WHAT TO WORK ON:
Every line below that holds the word "grey" must be listed.
[[ RECORDS, beginning ]]
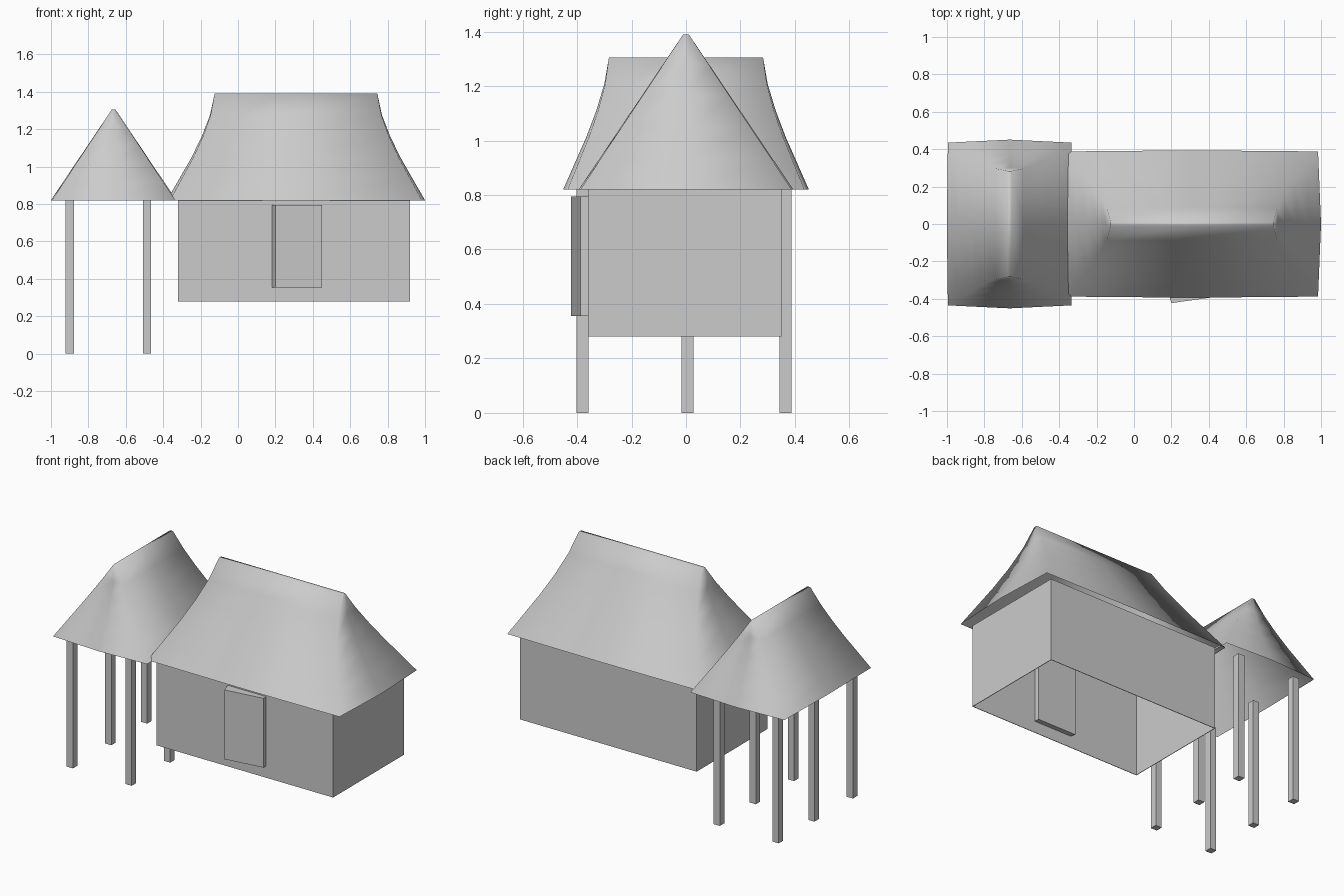
import bpy
import bmesh

default = bpy.data.objects.get("Cube")
if default:
    bpy.data.objects.remove(default)

# One plain grey for everything
grey = bpy.data.materials.new("plain_grey")
grey.use_nodes = True
grey.diffuse_color = (0.6, 0.6, 0.6, 1)
grey.node_tree.nodes["Principled BSDF"].inputs["Base Color"].default_value = (0.6, 0.6, 0.6, 1)


def finish(name, bm, smooth=False):
    bmesh.ops.recalc_face_normals(bm, faces=bm.faces)
    mesh = bpy.data.meshes.new(name)
    for f in bm.faces:
        f.smooth = smooth
    bm.to_mesh(mesh)
    bm.free()
    mesh.materials.append(grey)
    obj = bpy.data.objects.new(name, mesh)
    bpy.context.collection.objects.link(obj)
    return obj


def loft(name, rings, cap_bottom=True, cap_top=True, smooth=False):
    """Skin a stack of closed rings, bottom and top caps optional."""
    bm = bmesh.new()
    loops = [[bm.verts.new(p) for p in ring] for ring in rings]
    n = len(loops[0])
    for a, b in zip(loops, loops[1:]):
        for i in range(n):
            j = (i + 1) % n
            bm.faces.new((a[i], a[j], b[j], b[i]))
    if cap_bottom:
        bm.faces.new(loops[0])
    if cap_top:
        bm.faces.new(loops[-1])
    return finish(name, bm, smooth)


def prism(name, plan, z0, z1, **caps):
    return loft(name, [[(x, y, z) for x, y in plan] for z in (z0, z1)], **caps)


def rect(x0, x1, y0, y1):
    return [(x0, y0), (x1, y0), (x1, y1), (x0, y1)]


# Fraction down the slope -> how far the concave hip has flared out
FLARE = [(1, 1), (0.8, 0.74), (0.6, 0.48), (0.4, 0.26), (0.2, 0.09), (0, 0)]
EAVE = 0.82


def hip_roof(name, cx, top, ridge, eave_long, eave_short, turned=False):
    """Thatched hip roof with flared ends, open underneath."""
    rings = []
    for down, flare in FLARE:
        a = ridge + (eave_long - ridge) * flare
        b = 0.01 + (eave_short - 0.01) * down
        bulge, belly = 0.016 * down, 0.006 * down
        ring = [(-a, -b), (0, -b - belly), (a, -b), (a + bulge, 0),
                (a, b), (0, b + belly), (-a, b), (-a - bulge, 0)]
        z = top + (EAVE - top) * down
        rings.append([(cx - v, u, z) if turned else (cx + u, v, z) for u, v in ring])
    return loft(name, rings, cap_bottom=False, smooth=True)


# Roofs
hip_roof("house_roof", 0.31, 1.39, 0.435, 0.674, 0.388)
hip_roof("porch_roof", -0.665, 1.305, 0.283, 0.435, 0.33, turned=True)

# House walls: thin shell open at floor and ceiling
walls = prism("house_walls", rect(-0.32, 0.92, -0.36, 0.35), 0.28, EAVE,
              cap_bottom=False, cap_top=False)
shell = walls.modifiers.new("thickness", "SOLIDIFY")
shell.thickness = 0.005
shell.offset = -1

# Door, standing slightly ajar in the front wall
prism("door", [(0.2, -0.423), (0.45, -0.388), (0.45, -0.325), (0.17, -0.325)], 0.355, 0.795)

# Porch posts
for side, x in (("right", -0.9), ("left", -0.487)):
    for place, y in (("front", -0.38), ("middle", 0.005), ("back", 0.365)):
        prism(f"porch_post_{place}_{side}",
              rect(x - 0.022, x + 0.022, y - 0.022, y + 0.022), 0, EAVE)
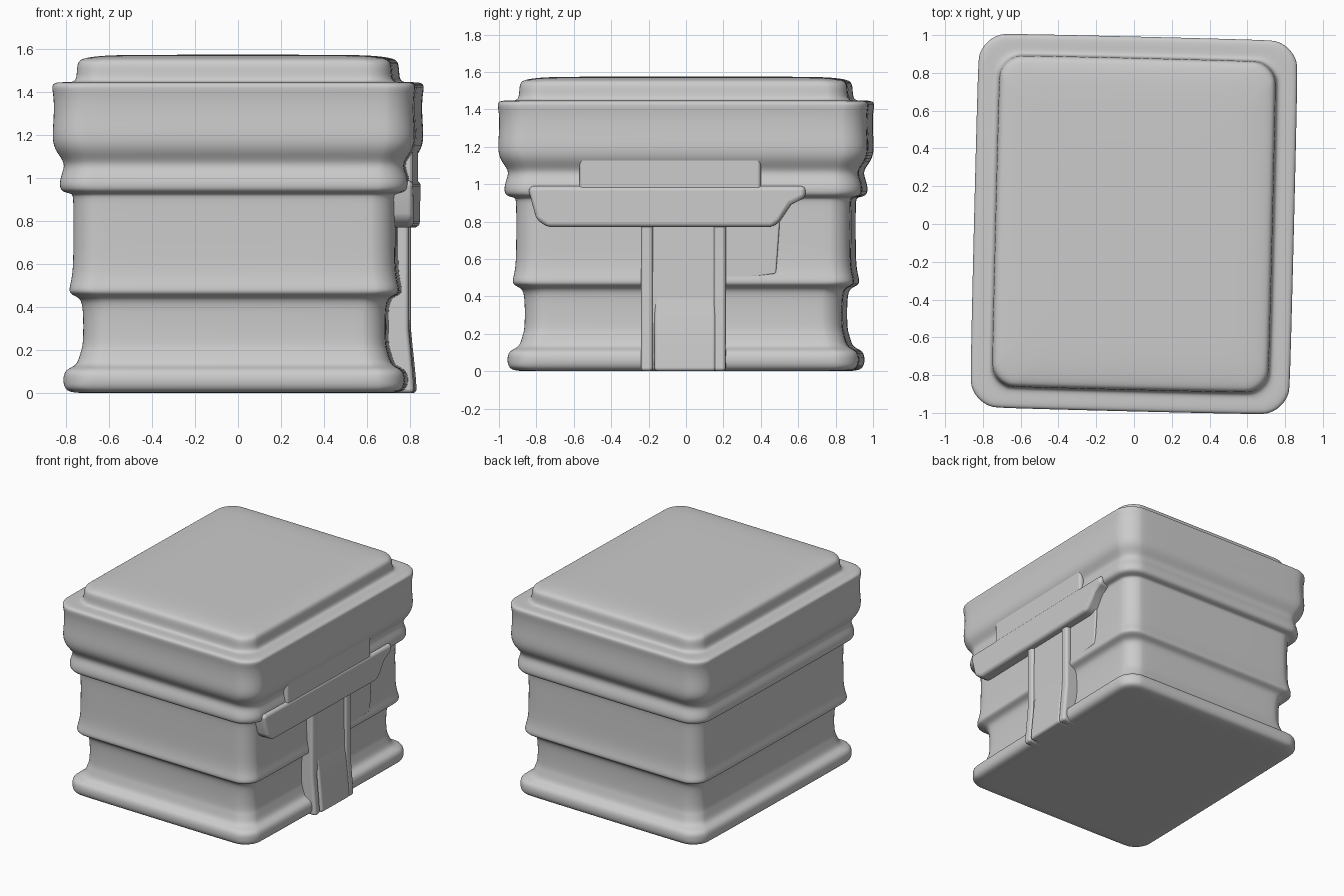
import bpy
import bmesh
import math

cube = bpy.data.objects.get("Cube")
if cube:
    bpy.data.objects.remove(cube)

TURN = math.radians(-1.4)  # the whole building sits slightly askew

stone = bpy.data.materials.new("plain grey")
stone.diffuse_color = (0.6, 0.6, 0.6, 1)
stone.use_nodes = True
stone.node_tree.nodes["Principled BSDF"].inputs["Base Color"].default_value = (0.6, 0.6, 0.6, 1)


def finish(name, bm):
    bmesh.ops.recalc_face_normals(bm, faces=bm.faces)
    for face in bm.faces:
        face.smooth = True
    mesh = bpy.data.meshes.new(name)
    bm.to_mesh(mesh)
    bm.free()
    mesh.materials.append(stone)
    obj = bpy.data.objects.new(name, mesh)
    bpy.context.collection.objects.link(obj)
    obj.rotation_euler.z = TURN
    return obj


def rounded_ring(half_x, half_y, radius, steps=6):
    points = []
    for i, (sx, sy) in enumerate([(1, 1), (-1, 1), (-1, -1), (1, -1)]):
        for k in range(steps + 1):
            a = math.pi / 2 * (i + k / steps)
            points.append((sx * (half_x - radius) + radius * math.cos(a),
                           sy * (half_y - radius) + radius * math.sin(a)))
    return points


def tower(name, profile, extra_depth):
    """Loft rounded rectangles up a (half width, height) profile."""
    bm = bmesh.new()
    rings = []
    for half, z in profile:
        radius = 0.13 if half < 0.8 else 0.16
        ring = rounded_ring(half, half + extra_depth, radius)
        rings.append([bm.verts.new((x, y, z)) for x, y in ring])
    for low, high in zip(rings, rings[1:]):
        for i in range(len(low)):
            j = (i + 1) % len(low)
            bm.faces.new((low[i], low[j], high[j], high[i]))
    bm.faces.new(rings[0])
    bm.faces.new(rings[-1])
    obj = finish(name, bm)
    smooth = obj.modifiers.new("soft mouldings", "SUBSURF")
    smooth.levels = smooth.render_levels = 2
    return obj


def prism(name, outline, axis, start, end, bevel):
    """Extrude an outline along x (outline in yz) or along y (outline in xz)."""
    bm = bmesh.new()

    def place(p, d):
        return (d, p[0], p[1]) if axis == "x" else (p[0], d, p[1])

    a = [bm.verts.new(place(p, start)) for p in outline]
    b = [bm.verts.new(place(p, end)) for p in outline]
    bm.faces.new(a)
    bm.faces.new(b)
    for i in range(len(a)):
        j = (i + 1) % len(a)
        bm.faces.new((a[i], a[j], b[j], b[i]))
    obj = finish(name, bm)
    rounding = obj.modifiers.new("rounded edges", "BEVEL")
    rounding.width = bevel
    rounding.segments = 4
    rounding.harden_normals = True
    return obj


# Main building: plinth, two storeys, ledges, parapet and roof slab
tower("building_body", [
    (0.65, 0.0), (0.76, 0.0), (0.79, 0.02), (0.8, 0.06), (0.79, 0.11),
    (0.74, 0.125), (0.725, 0.16), (0.715, 0.2), (0.705, 0.23), (0.705, 0.4),
    (0.72, 0.445), (0.768, 0.46), (0.77, 0.49), (0.752, 0.55), (0.75, 0.7),
    (0.75, 0.91), (0.755, 0.93), (0.81, 0.935), (0.815, 0.98), (0.805, 1.02),
    (0.785, 1.07), (0.83, 1.12), (0.85, 1.18), (0.84, 1.28), (0.84, 1.38),
    (0.852, 1.43), (0.835, 1.448), (0.77, 1.446), (0.735, 1.45), (0.735, 1.52),
    (0.725, 1.55), (0.69, 1.562), (0.6, 1.573), (0.4, 1.575)], 0.145)

# Canopy and filled wall above the side entrance
prism("entrance_canopy", [
    (-0.82, 0.96), (-0.78, 0.81), (-0.72, 0.77), (0.48, 0.77), (0.52, 0.8),
    (0.58, 0.89), (0.66, 0.93), (0.66, 0.99), (-0.82, 0.99)], "x", 0.65, 0.835, 0.03)
prism("wall_above_entrance", [(-0.55, 0.94), (0.42, 0.94), (0.42, 1.22), (-0.55, 1.22)],
      "x", 0.65, 0.828, 0.02)

# Side entrance: recessed panel, sloped step and two posts
prism("door_panel", [(0.6, 0.01), (0.79, 0.01), (0.78, 0.8), (0.6, 0.8)], "y", -0.2, 0.21, 0.01)
prism("door_step", [(0.6, 0.0), (0.828, 0.0), (0.825, 0.06), (0.813, 0.18),
                    (0.8, 0.3), (0.775, 0.45), (0.6, 0.45)], "y", -0.15, 0.18, 0.02)
for side, y in (("front", -0.19), ("back", 0.2)):
    prism(side + "_door_post", [(0.6, 0.0), (0.825, 0.0), (0.82, 0.08), (0.8, 0.3),
                                (0.8, 0.8), (0.6, 0.8)], "y", y - 0.032, y + 0.032, 0.02)

# Slightly raised wall panel behind the entrance
prism("upper_wall_panel", [(0.22, 0.48), (0.5, 0.52), (0.52, 0.8), (0.22, 0.8)],
      "x", 0.65, 0.764, 0.01)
[[ RECORDS, end ]]
SOLUTION FOR THIS EXERCISE:
# One plain grey for everything
grey = bpy.data.materials.new("plain_grey")
grey.use_nodes = True
grey.diffuse_color = (0.6, 0.6, 0.6, 1)
grey.node_tree.nodes["Principled BSDF"].inputs["Base Color"].default_value = (0.6, 0.6, 0.6, 1)
    mesh.materials.append(grey)
stone = bpy.data.materials.new("plain grey")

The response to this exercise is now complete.